Start of Record excerpts
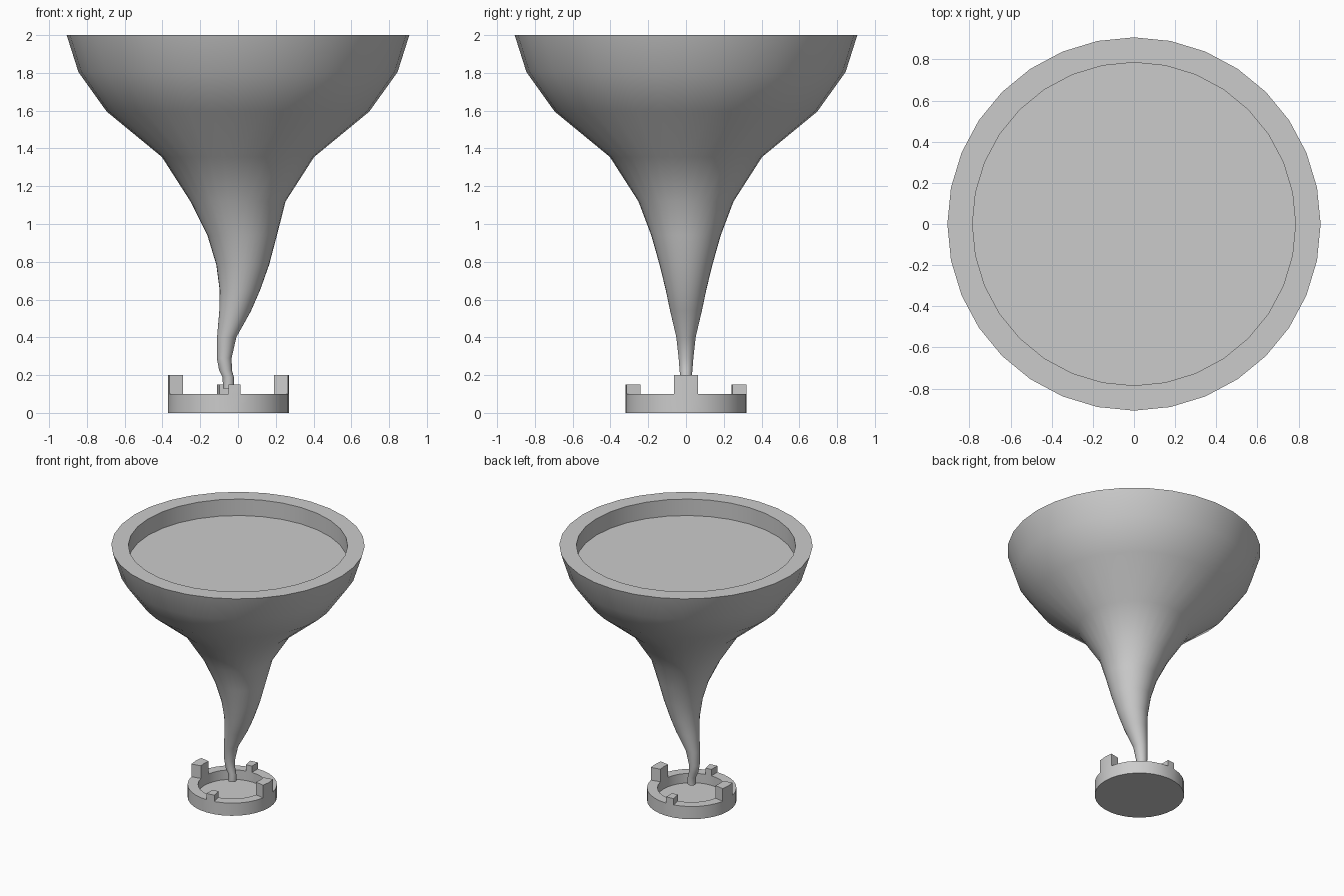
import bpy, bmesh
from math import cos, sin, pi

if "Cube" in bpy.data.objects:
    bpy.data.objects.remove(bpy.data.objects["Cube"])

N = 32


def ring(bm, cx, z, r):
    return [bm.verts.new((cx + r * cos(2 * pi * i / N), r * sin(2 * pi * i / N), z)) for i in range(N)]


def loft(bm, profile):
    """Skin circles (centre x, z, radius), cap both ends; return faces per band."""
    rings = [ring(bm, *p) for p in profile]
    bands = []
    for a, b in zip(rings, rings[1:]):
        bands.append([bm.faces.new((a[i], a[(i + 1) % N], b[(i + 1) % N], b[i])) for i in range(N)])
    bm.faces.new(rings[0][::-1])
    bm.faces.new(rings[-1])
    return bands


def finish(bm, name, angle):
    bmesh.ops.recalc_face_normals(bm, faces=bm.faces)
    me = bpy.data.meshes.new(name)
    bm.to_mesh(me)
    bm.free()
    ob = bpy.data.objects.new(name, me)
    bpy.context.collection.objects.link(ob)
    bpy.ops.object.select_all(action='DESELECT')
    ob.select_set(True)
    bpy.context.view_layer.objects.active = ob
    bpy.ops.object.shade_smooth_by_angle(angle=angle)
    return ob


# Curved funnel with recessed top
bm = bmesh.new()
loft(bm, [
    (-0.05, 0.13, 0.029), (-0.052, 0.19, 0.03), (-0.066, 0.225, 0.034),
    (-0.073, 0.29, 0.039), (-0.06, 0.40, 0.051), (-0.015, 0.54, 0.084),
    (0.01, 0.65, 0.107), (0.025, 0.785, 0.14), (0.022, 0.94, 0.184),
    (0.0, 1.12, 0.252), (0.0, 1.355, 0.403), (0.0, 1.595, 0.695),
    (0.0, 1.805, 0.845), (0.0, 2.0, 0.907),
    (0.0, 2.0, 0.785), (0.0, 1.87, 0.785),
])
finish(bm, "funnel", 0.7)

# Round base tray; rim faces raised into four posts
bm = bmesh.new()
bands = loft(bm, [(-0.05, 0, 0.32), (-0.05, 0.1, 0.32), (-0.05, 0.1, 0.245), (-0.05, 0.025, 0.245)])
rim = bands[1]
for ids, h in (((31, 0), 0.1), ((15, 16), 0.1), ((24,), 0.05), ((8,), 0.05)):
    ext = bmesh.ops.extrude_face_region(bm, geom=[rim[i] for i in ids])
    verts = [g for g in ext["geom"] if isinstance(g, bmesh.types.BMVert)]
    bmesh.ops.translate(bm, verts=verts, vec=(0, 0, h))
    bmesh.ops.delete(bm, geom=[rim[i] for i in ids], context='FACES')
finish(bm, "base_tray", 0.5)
End of Record excerpts
Start of Record excerpts
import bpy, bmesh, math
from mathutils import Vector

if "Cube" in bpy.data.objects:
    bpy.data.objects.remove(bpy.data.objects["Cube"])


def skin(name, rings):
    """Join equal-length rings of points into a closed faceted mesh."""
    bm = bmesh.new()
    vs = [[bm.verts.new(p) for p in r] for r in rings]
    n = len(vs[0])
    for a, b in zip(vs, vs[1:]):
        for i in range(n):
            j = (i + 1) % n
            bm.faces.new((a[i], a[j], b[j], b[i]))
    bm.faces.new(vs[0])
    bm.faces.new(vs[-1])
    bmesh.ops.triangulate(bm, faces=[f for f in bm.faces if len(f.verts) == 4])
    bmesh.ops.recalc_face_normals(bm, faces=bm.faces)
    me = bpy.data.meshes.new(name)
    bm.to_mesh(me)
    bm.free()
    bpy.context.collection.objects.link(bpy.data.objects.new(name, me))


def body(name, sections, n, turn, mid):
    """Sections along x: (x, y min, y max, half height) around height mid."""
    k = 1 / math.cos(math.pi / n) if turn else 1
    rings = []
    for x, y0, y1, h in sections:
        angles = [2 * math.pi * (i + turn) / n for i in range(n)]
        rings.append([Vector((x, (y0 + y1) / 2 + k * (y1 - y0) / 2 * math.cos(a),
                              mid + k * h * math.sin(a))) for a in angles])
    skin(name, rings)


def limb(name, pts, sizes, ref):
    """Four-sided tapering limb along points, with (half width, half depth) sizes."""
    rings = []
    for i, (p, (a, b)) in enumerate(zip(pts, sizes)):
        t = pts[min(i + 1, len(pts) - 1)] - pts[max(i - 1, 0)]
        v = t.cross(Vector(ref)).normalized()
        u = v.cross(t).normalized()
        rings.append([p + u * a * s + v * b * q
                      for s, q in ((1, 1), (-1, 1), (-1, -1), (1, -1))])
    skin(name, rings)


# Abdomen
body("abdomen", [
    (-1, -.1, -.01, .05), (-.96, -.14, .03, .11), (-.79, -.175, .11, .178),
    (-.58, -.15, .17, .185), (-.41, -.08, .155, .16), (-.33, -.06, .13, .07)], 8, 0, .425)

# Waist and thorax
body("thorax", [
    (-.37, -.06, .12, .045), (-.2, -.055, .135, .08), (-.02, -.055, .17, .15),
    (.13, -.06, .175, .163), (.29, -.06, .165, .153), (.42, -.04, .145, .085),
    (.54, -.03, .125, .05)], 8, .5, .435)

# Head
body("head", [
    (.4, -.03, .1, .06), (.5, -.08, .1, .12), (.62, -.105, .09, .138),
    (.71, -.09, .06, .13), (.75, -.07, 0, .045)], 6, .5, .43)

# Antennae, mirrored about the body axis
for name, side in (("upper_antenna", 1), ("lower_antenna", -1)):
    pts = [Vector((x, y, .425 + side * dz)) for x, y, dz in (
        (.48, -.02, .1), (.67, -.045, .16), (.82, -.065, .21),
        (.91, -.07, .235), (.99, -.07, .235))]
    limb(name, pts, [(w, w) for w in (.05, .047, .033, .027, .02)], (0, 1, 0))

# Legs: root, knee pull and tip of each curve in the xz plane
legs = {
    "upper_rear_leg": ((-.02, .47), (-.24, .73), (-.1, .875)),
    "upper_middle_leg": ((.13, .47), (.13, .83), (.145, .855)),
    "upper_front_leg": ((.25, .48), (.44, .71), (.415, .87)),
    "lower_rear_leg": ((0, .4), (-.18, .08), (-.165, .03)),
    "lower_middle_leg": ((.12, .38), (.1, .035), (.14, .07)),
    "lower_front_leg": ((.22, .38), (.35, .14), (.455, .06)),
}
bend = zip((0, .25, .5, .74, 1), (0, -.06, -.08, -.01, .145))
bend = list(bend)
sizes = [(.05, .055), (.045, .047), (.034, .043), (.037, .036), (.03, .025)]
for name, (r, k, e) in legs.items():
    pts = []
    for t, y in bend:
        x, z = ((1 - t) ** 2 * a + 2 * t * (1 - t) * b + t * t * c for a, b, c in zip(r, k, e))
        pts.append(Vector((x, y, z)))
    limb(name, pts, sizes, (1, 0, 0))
End of Record excerpts
■ **Directions for this task**
Scan the records for lines with the word "Vector". Report how many, with no other words.

■ **Reply to the exercise**
5